Charlotte O'Neil's Song has a lot of repetition in the poem which emphasises certain things. In the third stanza the word "and" is used several times to emphasise that she had to do a number of things. This shows that Charlotte feels that she is unfairly treated and has far too many jobs to do, while her master enjoys parties and an expensive lifestyle. "You dined at eight and slept till late". This shows the lifestyle her master led while she cleaned and scrubbed. She realises this is unfair and does something about it. In Charlotte O'Neil's Song in the first stanza Charlottes feelings are made clear immediately.
- Word count: 1198
Compare 'Presents from my Aunts in Pakistan' by Moniza Alvi and 'Nothings Changed' by Tatamkhulu Afrika - Comment on the conflict between two cultures in the poem and the way the poets express this.
This is shown by "Whites only inn" This quote demonstrates the metaphorical barrier between the two cultures. The speaker in 'Nothings Changed' is a black man who returns to district six. In this poem the conflict between the two cultures is caused by the decades of apartheid government in South Africa trying to separate the 'blacks' and 'whites'. "Guard at the gatepost, Whites only inn" This shows the segregation as although apartheid has officially finished guards stand at the doors of many of the restaurants to prevent 'blacks' entering.
- Word count: 2085
People obviously thought this was not fair and many protests against this law were put forward, but unfortunately ignored. When this was happening the poet was a young boy, he felt intense anger for this and rage at this cruel injustice. The historical influences provides this poem with what district six is like today compared to what it was like For example The name of
- Word count: 498
Both Chinua Achebe and Tatamkhulu Afrika explore the dark side of human nature in the poems: "Vultures" and "Nothings Changed" By closely referring to the language and structure of both poems, compare the way the poets present their concerns
Those words bring about a mental image of a meadow, calm with nothing wrong anywhere.
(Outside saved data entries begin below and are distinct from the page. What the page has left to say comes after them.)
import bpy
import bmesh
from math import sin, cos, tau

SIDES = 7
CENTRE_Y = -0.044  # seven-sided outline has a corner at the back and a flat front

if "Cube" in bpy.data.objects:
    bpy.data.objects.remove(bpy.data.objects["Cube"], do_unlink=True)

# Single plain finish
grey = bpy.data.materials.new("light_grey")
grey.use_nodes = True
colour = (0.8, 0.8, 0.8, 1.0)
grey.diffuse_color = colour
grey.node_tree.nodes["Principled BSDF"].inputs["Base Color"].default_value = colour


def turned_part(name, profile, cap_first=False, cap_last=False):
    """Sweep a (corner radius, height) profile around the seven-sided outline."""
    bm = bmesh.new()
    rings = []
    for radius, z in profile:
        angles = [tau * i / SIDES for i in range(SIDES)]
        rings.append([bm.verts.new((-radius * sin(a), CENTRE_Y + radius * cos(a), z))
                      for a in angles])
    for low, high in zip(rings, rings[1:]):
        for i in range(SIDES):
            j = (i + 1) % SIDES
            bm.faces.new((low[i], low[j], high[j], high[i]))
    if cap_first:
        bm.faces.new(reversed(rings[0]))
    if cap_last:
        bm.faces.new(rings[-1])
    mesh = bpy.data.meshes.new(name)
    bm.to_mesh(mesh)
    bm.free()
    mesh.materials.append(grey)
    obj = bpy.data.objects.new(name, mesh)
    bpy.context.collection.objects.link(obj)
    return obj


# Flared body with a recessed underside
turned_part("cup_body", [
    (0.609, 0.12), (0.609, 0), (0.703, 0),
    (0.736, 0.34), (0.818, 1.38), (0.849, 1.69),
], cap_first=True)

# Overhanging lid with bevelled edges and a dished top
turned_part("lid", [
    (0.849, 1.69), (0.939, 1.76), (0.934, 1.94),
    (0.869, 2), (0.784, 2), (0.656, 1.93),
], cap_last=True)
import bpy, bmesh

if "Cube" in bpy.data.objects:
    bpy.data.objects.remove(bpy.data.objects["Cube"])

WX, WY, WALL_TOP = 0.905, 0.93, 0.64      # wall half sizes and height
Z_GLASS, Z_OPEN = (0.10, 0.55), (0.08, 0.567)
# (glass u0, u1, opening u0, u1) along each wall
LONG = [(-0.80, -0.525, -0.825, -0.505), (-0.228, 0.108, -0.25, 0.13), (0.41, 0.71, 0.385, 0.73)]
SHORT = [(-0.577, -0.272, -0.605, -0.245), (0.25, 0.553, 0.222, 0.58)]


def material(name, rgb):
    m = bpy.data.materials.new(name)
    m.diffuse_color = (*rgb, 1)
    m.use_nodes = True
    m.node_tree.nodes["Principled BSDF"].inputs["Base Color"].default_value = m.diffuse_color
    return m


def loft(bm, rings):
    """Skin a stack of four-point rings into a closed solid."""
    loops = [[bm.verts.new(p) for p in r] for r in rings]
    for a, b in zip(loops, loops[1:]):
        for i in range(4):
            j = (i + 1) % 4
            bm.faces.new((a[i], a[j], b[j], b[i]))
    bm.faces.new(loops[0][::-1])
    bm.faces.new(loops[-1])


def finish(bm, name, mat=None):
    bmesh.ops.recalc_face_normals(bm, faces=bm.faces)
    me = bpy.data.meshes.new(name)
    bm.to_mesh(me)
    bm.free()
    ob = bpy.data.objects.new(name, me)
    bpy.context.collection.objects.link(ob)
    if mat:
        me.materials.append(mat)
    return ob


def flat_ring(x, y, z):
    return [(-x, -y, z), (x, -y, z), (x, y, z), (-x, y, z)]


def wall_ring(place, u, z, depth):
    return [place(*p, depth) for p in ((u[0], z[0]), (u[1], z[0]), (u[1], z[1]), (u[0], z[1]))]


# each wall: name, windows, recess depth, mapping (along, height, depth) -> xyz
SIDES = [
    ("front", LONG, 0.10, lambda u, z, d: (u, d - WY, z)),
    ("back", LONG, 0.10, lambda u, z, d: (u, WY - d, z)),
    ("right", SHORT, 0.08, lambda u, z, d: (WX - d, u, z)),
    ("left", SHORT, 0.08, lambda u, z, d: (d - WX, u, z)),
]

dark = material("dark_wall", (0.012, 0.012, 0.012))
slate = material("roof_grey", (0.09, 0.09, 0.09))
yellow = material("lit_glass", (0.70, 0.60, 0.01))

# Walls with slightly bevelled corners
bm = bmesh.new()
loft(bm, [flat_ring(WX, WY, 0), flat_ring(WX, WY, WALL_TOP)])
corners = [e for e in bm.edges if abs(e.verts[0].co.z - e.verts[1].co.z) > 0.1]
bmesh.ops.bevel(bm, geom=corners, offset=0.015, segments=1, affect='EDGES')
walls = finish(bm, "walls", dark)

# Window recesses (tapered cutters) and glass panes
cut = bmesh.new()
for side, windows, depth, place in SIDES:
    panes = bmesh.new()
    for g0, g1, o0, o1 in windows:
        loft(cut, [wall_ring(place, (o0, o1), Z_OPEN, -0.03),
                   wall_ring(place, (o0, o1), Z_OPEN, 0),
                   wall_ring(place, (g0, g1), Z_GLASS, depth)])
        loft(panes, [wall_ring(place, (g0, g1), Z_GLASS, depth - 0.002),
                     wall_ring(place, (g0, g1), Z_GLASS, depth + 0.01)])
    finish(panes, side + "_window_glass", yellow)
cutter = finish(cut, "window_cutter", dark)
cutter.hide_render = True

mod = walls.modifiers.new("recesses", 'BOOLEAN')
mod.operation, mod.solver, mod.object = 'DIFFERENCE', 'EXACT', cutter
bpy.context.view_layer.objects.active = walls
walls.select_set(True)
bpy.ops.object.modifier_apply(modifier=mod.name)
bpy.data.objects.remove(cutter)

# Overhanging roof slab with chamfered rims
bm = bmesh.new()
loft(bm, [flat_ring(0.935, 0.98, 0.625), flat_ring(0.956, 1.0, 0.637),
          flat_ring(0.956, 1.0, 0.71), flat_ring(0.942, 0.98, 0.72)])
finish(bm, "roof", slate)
It uses repetition of 's' sounds and gives the entire section a feeling that maybe the poem is going to be calm and serene, showing very 'pleasant' imagery. However as soon as you progress onto the fifth line you start to see that the poem has a darker, more malevolent side to it. The poet used a very good example of onomatopoeia when he uses the word 'crunch' and it gives you much more of a feeling of dread.
- Word count: 1893